X-Men Origins: Wolverine (PG-13) What happens when you take the most badass mutant superhero out of the X-Men soap opera and give him his own feature? A rather tepid movie, unfortunately. The film follows Logan (Hugh Jackman) from sickly boy in the Canadian north in the early 1800s until the 1980s, when he joins a mutant special forces team headed by Col. Stryker (Danny Huston), accompanied by his increasingly vicious half-brother, Victor Creed, a.k.a. Sabretooth (Liev Schreiber). The two leads are perfect for their roles, but neither actor really gets the chance to cut loose. Despite a few decent action scenes, the story plods along without a sense of urgency. Focusing on Logan’s work with Stryker instead of his enmity with Sabretooth turns out to be a big mistake. Beloved characters like Gambit (Taylor Kitsch) and Deadpool (Ryan Reynolds) are trotted out and then not given the treatment they deserve. Too many extraneous characters and shoddy special effects don’t help either. An unfortunate misfire. Also with Lynn Collins, will.i.am, Kevin Durand, and Dominic Monaghan. – Cole Williams
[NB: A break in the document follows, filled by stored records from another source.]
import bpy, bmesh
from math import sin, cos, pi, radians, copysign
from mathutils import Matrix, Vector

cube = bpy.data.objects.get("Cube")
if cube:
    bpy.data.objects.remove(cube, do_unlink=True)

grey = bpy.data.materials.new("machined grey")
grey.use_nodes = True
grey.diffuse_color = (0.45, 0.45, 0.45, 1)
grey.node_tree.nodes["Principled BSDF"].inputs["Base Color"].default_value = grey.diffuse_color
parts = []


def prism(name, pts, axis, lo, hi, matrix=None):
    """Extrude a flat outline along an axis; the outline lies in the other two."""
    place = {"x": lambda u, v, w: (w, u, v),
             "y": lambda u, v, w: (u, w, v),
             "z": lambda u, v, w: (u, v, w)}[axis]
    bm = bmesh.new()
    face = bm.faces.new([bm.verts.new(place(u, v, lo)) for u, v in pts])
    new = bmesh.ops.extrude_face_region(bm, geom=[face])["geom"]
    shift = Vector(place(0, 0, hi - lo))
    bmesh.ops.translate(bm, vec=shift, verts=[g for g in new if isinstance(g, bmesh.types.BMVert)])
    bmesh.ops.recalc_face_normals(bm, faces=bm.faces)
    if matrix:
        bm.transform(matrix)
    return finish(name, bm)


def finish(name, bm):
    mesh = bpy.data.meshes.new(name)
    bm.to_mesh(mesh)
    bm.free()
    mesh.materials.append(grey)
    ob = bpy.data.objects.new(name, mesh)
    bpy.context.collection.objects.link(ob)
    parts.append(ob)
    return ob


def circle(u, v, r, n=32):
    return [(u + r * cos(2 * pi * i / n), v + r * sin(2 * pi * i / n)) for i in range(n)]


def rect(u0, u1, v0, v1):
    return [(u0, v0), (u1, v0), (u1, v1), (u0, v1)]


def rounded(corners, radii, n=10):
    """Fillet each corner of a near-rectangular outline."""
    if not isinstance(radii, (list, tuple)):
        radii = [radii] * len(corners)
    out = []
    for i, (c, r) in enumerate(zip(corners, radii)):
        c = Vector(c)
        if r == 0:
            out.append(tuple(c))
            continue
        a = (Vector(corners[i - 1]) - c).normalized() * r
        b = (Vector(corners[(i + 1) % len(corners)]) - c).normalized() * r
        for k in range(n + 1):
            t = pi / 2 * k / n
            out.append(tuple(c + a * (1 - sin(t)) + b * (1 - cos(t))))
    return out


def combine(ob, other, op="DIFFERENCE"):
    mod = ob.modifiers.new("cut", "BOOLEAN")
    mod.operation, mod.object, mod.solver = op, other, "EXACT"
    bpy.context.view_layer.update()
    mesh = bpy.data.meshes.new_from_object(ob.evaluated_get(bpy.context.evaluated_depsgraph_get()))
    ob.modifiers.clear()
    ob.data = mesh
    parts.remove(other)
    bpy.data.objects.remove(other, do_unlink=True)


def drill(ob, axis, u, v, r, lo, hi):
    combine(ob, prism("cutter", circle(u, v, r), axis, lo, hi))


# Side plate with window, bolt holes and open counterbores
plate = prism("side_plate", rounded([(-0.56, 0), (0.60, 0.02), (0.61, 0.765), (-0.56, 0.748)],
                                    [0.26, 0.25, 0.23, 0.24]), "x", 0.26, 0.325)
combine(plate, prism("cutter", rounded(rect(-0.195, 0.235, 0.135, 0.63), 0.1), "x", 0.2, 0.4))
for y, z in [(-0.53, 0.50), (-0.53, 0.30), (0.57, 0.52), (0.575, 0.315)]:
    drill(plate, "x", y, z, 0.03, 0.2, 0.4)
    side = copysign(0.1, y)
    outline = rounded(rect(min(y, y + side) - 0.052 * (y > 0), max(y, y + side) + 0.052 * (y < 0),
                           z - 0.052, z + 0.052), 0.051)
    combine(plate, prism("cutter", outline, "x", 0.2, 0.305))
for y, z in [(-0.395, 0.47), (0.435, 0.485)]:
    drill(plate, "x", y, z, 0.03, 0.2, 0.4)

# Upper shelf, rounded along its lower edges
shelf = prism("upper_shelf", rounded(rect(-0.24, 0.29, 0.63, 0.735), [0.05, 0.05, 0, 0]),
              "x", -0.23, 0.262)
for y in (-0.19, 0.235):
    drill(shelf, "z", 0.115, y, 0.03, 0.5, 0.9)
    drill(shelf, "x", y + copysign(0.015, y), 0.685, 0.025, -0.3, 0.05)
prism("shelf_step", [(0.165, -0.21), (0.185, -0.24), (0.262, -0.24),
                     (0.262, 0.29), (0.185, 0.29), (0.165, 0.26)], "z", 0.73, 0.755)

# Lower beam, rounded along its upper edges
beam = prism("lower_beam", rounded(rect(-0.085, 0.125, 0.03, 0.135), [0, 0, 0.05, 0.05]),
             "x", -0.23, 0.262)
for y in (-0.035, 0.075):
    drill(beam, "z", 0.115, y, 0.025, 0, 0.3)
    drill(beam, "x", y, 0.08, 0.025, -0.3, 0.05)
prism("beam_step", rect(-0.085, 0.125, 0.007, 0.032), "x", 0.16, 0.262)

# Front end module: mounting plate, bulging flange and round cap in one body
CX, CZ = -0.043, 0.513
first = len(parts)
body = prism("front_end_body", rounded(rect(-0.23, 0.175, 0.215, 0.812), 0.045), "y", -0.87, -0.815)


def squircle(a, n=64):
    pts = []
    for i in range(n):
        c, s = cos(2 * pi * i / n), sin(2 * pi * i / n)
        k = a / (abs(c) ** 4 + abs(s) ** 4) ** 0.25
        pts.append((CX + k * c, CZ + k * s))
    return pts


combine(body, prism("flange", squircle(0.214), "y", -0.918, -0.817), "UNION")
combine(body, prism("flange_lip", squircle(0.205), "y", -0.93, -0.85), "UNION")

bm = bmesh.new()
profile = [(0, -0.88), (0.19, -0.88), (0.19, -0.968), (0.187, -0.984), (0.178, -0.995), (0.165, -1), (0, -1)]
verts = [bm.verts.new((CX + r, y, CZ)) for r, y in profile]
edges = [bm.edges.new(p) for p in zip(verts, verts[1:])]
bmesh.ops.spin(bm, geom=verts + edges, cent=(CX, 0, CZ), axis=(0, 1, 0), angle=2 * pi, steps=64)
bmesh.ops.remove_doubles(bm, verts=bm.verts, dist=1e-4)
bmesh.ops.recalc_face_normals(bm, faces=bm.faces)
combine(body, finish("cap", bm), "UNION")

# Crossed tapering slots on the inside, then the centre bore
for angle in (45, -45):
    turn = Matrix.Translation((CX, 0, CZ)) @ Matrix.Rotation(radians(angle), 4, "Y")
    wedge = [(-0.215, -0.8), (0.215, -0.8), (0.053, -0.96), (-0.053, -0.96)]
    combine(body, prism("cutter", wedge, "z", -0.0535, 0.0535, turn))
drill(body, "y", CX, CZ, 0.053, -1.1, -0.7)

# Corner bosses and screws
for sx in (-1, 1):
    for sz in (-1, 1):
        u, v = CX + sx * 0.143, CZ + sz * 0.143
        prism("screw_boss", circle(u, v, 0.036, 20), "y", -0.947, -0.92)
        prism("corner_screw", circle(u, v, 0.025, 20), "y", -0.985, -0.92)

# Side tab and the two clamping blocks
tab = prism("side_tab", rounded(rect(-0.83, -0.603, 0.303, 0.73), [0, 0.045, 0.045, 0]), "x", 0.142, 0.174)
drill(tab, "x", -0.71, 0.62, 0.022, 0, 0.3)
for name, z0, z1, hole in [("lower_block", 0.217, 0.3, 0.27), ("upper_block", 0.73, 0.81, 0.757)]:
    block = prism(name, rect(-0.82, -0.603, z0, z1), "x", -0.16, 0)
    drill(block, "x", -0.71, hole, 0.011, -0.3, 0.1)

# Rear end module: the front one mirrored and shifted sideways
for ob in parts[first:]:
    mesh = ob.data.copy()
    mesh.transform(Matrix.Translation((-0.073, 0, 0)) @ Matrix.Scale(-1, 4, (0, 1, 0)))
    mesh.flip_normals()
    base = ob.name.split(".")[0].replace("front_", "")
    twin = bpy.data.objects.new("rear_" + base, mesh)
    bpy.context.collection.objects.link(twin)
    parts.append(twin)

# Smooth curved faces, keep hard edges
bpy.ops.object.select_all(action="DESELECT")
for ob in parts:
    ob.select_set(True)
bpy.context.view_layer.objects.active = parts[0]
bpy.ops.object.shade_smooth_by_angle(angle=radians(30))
The Brothers Bloom (PG-13) The second film by writer-director Rian Johnson (Brick) stars Adrien Brody and Mark Ruffalo as adopted brothers and con artists who aim to swindle an eccentric heiress (Rachel Weisz) out of her millions. Also with Rinko Kikuchi, Robbie Coltrane, Maximilian Schell, and Nora Zehetner. Narrated by Ricky Jay.
Every Little Step (PG-13) Adam Del Deo and James D. Stern’s documentary profiles the dancers trying out for the Broadway revival of A Chorus Line. Also with Marvin Hamlisch, Charlotte D’Amboise, Jacques D’Amboise, and Donna McKechnie.
The Girlfriend Experience (R) Steven Soderbergh’s latest film is about a high-priced Manhattan prostitute (Sasha Grey) who seeks emotional fulfillment for herself while providing it to her clients. Also with Chris Santos, Glenn Kenny, and Tim Davis.
Goodbye Solo (NR) The latest film by Ramin Bahrani (Chop Shop, Man Push Cart) stars Souleymane Sy Savane as a Senegalese cab driver who picks up an eccentric fare (Red West) while on duty in Winston-Salem, N.C. Also with Diana Franco Galindo, Lane “Roc” Williams, Mamadou Lam, and Carmen Leyva.
Summer Hours (NR) The latest film by Olivier Assayas (Irma Vep, Clean) stars Juliette Binoche, Charles Berling, and Jérémie Renier as siblings who deal with their family issues as they dispense with their late mother’s estate. Also with Edith Scob, Dominique Reymond, Valérie Bonneton, Isabelle Sadoyan, and Kyle Eastwood.
Tyson (R) James Toback’s documentary portrait of disgraced former boxing champion Mike Tyson.
Valentino: The Last Emperor (NR) Not to be confused with Bernardo Bertolucci’s The Last Emperor, this is Matt Tyrnauer’s documentary portrait of the Italian fashion designer. Also with Giorgio Armani, Donatella Versace, Diane von Fürstenburg, Anna Wintour, Tom Ford, Karl Lagerfeld, André Leon Talley, Claudia Schiffer, and Gwyneth Paltrow.